Suddenly, there is another pop and a flash of a blue light. [Callum stands up]

[Andrew and Callum swap places]

(Andrew starts reading out DM spoken text)

A confused looking halfing appears where Lucant was previously standing and says, 

[Callum] “What do you mean, spell of transfer?”

From that point on Andrew was the DM and I was Crukal Milltall of Many Spells! Halfing mage of wonder, mystery and mischief!

I tried my best to stay in character as much as possible and to take a back seat to the groups’ choices seeing as I knew what was coming. I started dropping hints at the upcoming story I have a loose plan for the players and allowed them to get acquainted with Crukal who will be a recurring character they will be bumping into on a semi-regular basis. The rest of the encounter played out well and Andrew took to DMing like a fish to water. The genuine shock and confusion around the table when the switch happened was awesome and turned a standard session into the best game to date for our group! 

Aside from all the surprise and story based stuff it was a very useful exercise for me to play as a player for a change. Mainly because I haven’t played as a player since I first encountered Dungeons and Dragons many years ago. It certainly gave me food for thought. Mainly on how to handle turn lag with a group the size of ours. It was something I was aware of but now that I have experienced it I will be trying various ways and means to keep my players involved in the game when it is not their turn. I got the worst of it when I rolled a 1 for my initiative roll so I was in pretty much dead last in the turn order for the encounter. While I took an interest in what was going on it was hard not to switch off and start stacking my dice to occupy my time. As DM you are constantly having to do something. Wether it is controlling creatures, setting the scene, dealing with rule issues, etc. etc. The players typically have their turn then have to wait a long time before they get to do something again. I now have a new found respect for their patience during the game and I am already planning a few things to keep them occupied between turns. Although it might take me a few weeks to actually put these ideas into practise. Also if anyone has any suggestions feel free to drop them in my Ask Box.

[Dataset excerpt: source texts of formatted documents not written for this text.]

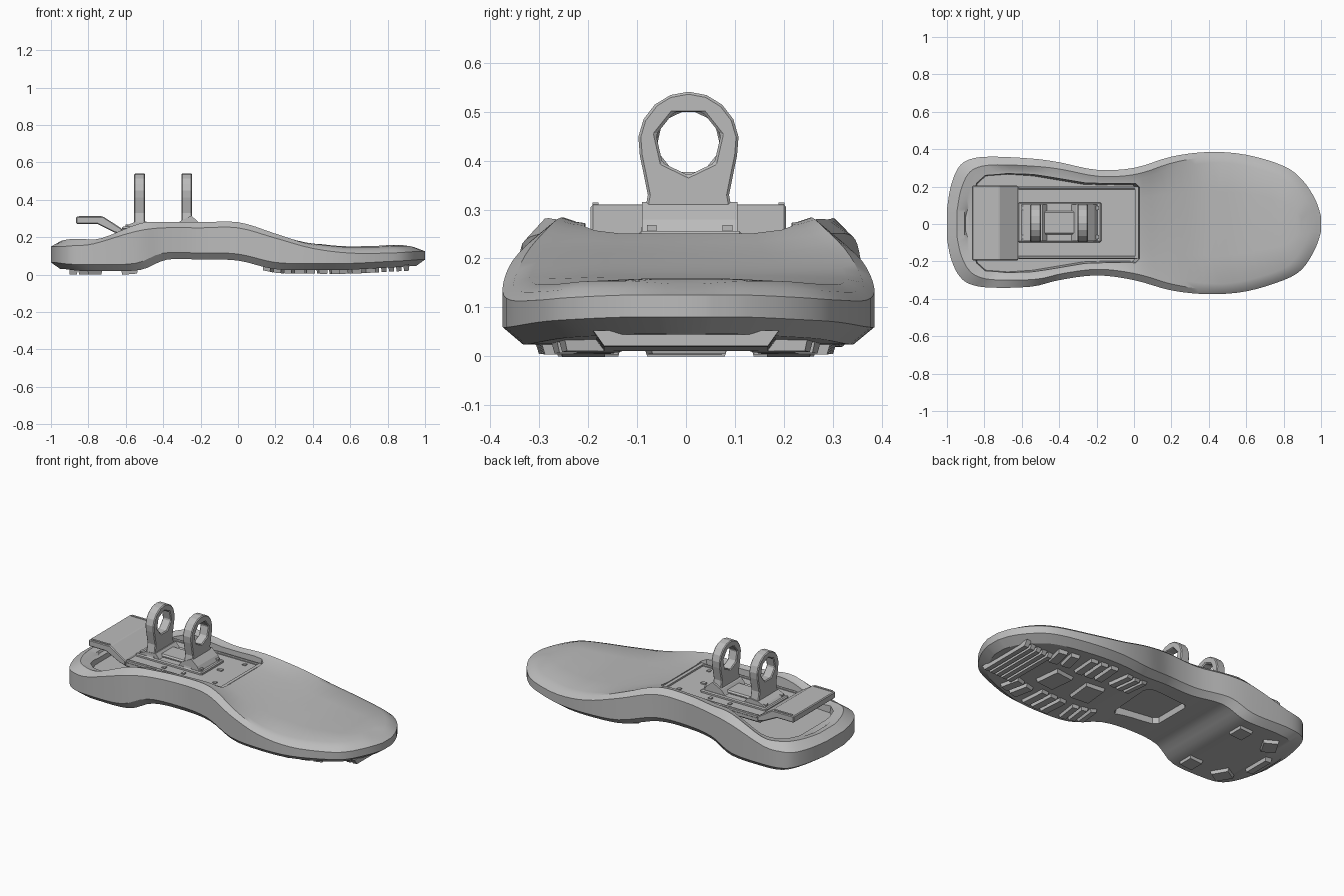
import bpy, bmesh, math
from mathutils import Matrix, Vector

cube = bpy.data.objects.get("Cube")
if cube:
    bpy.data.objects.remove(cube, do_unlink=True)

grey = bpy.data.materials.new("plain_grey")
grey.use_nodes = True
grey.diffuse_color = (0.5, 0.5, 0.5, 1)
grey.node_tree.nodes["Principled BSDF"].inputs["Base Color"].default_value = (0.5, 0.5, 0.5, 1)


def finish(name, bm):
    bmesh.ops.recalc_face_normals(bm, faces=bm.faces)
    mesh = bpy.data.meshes.new(name)
    bm.to_mesh(mesh)
    bm.free()
    mesh.materials.append(grey)
    obj = bpy.data.objects.new(name, mesh)
    bpy.context.collection.objects.link(obj)
    return obj


def activate(obj):
    bpy.ops.object.select_all(action='DESELECT')
    obj.select_set(True)
    bpy.context.view_layer.objects.active = obj


def smooth(obj, degrees=30):
    activate(obj)
    bpy.ops.object.shade_smooth_by_angle(angle=math.radians(degrees))


def cut(obj, cutter):
    mod = obj.modifiers.new("cut", 'BOOLEAN')
    mod.operation, mod.solver, mod.object = 'DIFFERENCE', 'EXACT', cutter
    activate(obj)
    bpy.ops.object.modifier_apply(modifier=mod.name)
    bpy.data.objects.remove(cutter, do_unlink=True)


def bevel(obj, width):
    mod = obj.modifiers.new("bevel", 'BEVEL')
    mod.width, mod.segments, mod.limit_method = width, 1, 'ANGLE'
    return obj


def prism(name, profile, axis, start, end, taper=1.0):
    """Extrude a closed 2D profile along an axis; taper scales the start cap."""
    bm = bmesh.new()
    place = {'x': lambda u, v, w: (w, u, v),
             'y': lambda u, v, w: (u, w, v),
             'z': lambda u, v, w: (u, v, w)}[axis]
    mid = sum((Vector(p) for p in profile), Vector((0, 0))) / len(profile)
    low = [mid + (Vector(p) - mid) * taper for p in profile]
    a = [bm.verts.new(place(*p, start)) for p in low]
    b = [bm.verts.new(place(*p, end)) for p in profile]
    bm.faces.new(a)
    bm.faces.new(b)
    for i in range(len(a)):
        j = (i + 1) % len(a)
        bm.faces.new((a[i], a[j], b[j], b[i]))
    return finish(name, bm)


def box(name, x0, x1, y0, y1, z0, z1, taper=1.0):
    return prism(name, [(x0, y0), (x1, y0), (x1, y1), (x0, y1)], 'z', z0, z1, taper)


# Sole stations: x, left edge, right edge, base height, wall height, top height
stations = [
    (-1, .08, -.08, .03, .15, .18), (-.98, .2, -.18, .03, .15, .185),
    (-.94, .3, -.27, .025, .15, .19), (-.88, .345, -.32, .02, .155, .19),
    (-.77, .36, -.34, .02, .165, .195), (-.55, .35, -.335, .025, .23, .275),
    (-.4, .33, -.3, .08, .25, .28), (-.2, .29, -.275, .08, .25, .28),
    (0, .3, -.3, .075, .25, .28), (.2, .36, -.355, .03, .195, .225),
    (.4, .385, -.375, .025, .14, .17), (.6, .37, -.36, .025, .115, .145),
    (.8, .31, -.3, .035, .115, .145), (.9, .235, -.24, .04, .12, .15),
    (.97, .13, -.13, .045, .125, .15), (1, .04, -.04, .045, .125, .145)]


def dense_rows(rows, steps=4):
    out = []
    for i in range(len(rows) - 1):
        p = [rows[max(0, min(len(rows) - 1, i + k))] for k in (-1, 0, 1, 2)]
        for s in range(steps):
            t = s / steps
            out.append([b + .5 * t * (c - a + t * (2*a - 5*b + 4*c - d + t * (3*(b - c) + d - a)))
                        for a, b, c, d in zip(*p)])
    return out + [list(rows[-1])]


rows = dense_rows(stations)


def base_height(x):
    for a, b in zip(rows, rows[1:]):
        if a[0] <= x <= b[0]:
            return a[3] + (b[3] - a[3]) * (x - a[0]) / (b[0] - a[0])
    return rows[-1][3]


def build_sole():
    bm = bmesh.new()
    rings = []
    for x, left, right, zb, zm, zt in rows:
        toe = max(0, min(1, (x - .1) / .4))
        rim = .88 + .07 * toe
        dish = .022 - .03 * toe
        layers = [(.89, zb), (1, zb + .035), (1, zm), (rim, zt - .012 * toe),
                  (rim - .09, zt - dish * .4), (.45, zt - dish)]
        sides = []
        for y in (left, right):
            sides.append([(x * (1 - (1 - max(f, .78)) * .45), y * f, z) for f, z in layers])
        rings.append([bm.verts.new(p) for p in sides[0] + sides[1][::-1]])
    n = len(rings[0])
    for a, b in zip(rings, rings[1:]):
        for i in range(n):
            j = (i + 1) % n
            bm.faces.new((a[i], a[j], b[j], b[i]))
    for r in (rings[0], rings[-1]):
        for k in range(n // 2 - 1):
            bm.faces.new((r[k], r[k + 1], r[n - 2 - k], r[n - 1 - k]))
    return finish("sole", bm)


sole = build_sole()

# Heel cavity and the recess under the arch
half = [(-.9, .17), (-.88, .24), (-.83, .285), (-.7, .295), (-.55, .285), (-.4, .26),
        (-.25, .235), (-.1, .23), (.04, .232), (.065, .21)]
outline = half + [(x, -y + .01) for x, y in reversed(half)]
cut(sole, prism("cavity_cutter", outline, 'z', .14, .5, .9))
cut(sole, prism("arch_cutter", [(-.27, -.1), (-.24, -.13), (.02, -.17), (.05, -.14),
                               (.08, .17), (.05, .2), (-.25, .17), (-.27, .14)],
                'z', .115, -.02, .85))
smooth(sole)

# Mounting plate with a raised edge and small screw heads
plate = bevel(box("mounting_plate", -.64, .025, -.185, .2, .205, .24), .008)
for i, y in enumerate((-.178, .193)):
    bevel(box(f"plate_edge_{i}", -.62, .02, y - .008, y + .008, .23, .25), .004)
box("plate_front_edge", .005, .025, -.185, .2, .23, .25)
for x in (-.4, -.27, -.06):
    for y in (-.135, .15):
        box("screw_head", x - .01, x + .01, y - .01, y + .01, .235, .246)
box("plate_tab", -.145, -.115, .005, .025, .235, .248)

# Raised heel shelf, sloping down to the plate
bevel(prism("heel_shelf", [(-.865, .27), (-.865, .31), (-.72, .31), (-.62, .245),
                           (-.62, .215), (-.66, .225), (-.75, .27)], 'y', -.195, .205), .005)
for y in (-.185, .195):
    box("shelf_edge", -.85, -.73, y - .006, y + .006, .305, .314)

# Lug base with a narrow bar between two feet
bevel(box("lug_base", -.62, -.175, -.098, .115, .23, .256), .006)
bevel(box("lug_bar", -.5, -.3, -.055, .07, .25, .272), .008)
prism("rear_foot", [(-.61, .25), (-.59, .265), (-.555, .28), (-.49, .285), (-.46, .25)],
      'y', -.09, .105)
prism("front_foot", [(-.34, .25), (-.31, .285), (-.25, .315), (-.21, .28), (-.19, .25)],
      'y', -.09, .105)
for x in (-.59, -.2):
    for y in (-.07, .085):
        box("base_bolt", x - .012, x + .012, y - .01, y + .01, .25, .268)


def lug(name, x, turn):
    """Upright plate with a rounded top and a faceted hole."""
    cy, cz, r = .005, .438, .103
    arc = [(cy + r * math.cos(math.radians(a)), cz + r * math.sin(math.radians(a)))
           for a in range(-15, 196, 21)]
    profile = [(cy + .1, .24), (cy + .083, .33)] + arc + [(cy - .083, .33), (cy - .1, .24)]
    body = prism(name, profile, 'x', x - .029, x + .029)
    hole = [(cy + .068 * math.cos(turn + k * math.tau / 7),
             cz + .068 * math.sin(turn + k * math.tau / 7)) for k in range(7)]
    cut(body, prism("hole_cutter", hole, 'x', x - .1, x + .1))
    bevel(body, .005)


lug("rear_lug", -.526, math.pi / 2)
lug("front_lug", -.274, -math.pi / 2)


# Tread pads, each split into strips and laid along the underside
def tread(name, x, y, length, width, strips, angle=0):
    pitch = length / strips
    for s in range(strips):
        off = (s - (strips - 1) / 2) * pitch
        a = math.radians(angle)
        px, py = x + off * math.cos(a), y + off * math.sin(a)
        slope = (base_height(px + .03) - base_height(px - .03)) / .06
        pad = bmesh.new()
        bmesh.ops.create_cube(pad, size=1)
        for v in pad.verts:
            grow = .88 if v.co.z < 0 else 1
            v.co = Vector((v.co.x * pitch * .75 * grow, v.co.y * width * grow, v.co.z * .032))
        pad.transform(Matrix.Translation((px, py, base_height(px) - .004))
                      @ Matrix.Rotation(-math.atan(slope), 4, 'Y')
                      @ Matrix.Rotation(a, 4, 'Z'))
        finish(f"{name}_{s}", pad)


tread("toe_tread", .82, 0, .2, .38, 5)
for side in (-1, 1):
    tread("outer_tread", .66, side * .2, .15, .13, 2, side * -12)
    tread("ball_tread", .45, side * .22, .2, .17, 3, side * -4)
    tread("waist_tread", .22, side * .21, .17, .15, 3, side * 8)
    tread("heel_side_tread", -.58, side * .21, .12, .1, 1)
    tread("heel_corner_tread", -.79, side * .2, .12, .11, 1, side * -30)
tread("centre_tread", .56, 0, .17, .17, 1, 6)
tread("inner_tread", .33, 0, .17, .17, 1, -6)
tread("heel_back_tread", -.88, 0, .06, .18, 1)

At the end of the encounter me and Andrew wrapped things up with me giving brief explanation and hook for the next session then ending with a reversal of the swap sequence to close things off. It was a great encounter that re-lit the magic of Dungeons and Dragon in both myself and the players after a couple of weeks of just running the pre-made encounters. It has galvanised me into action. I have several surprises in store for my players now. Even the thought of them makes me excited! They are going to to love it!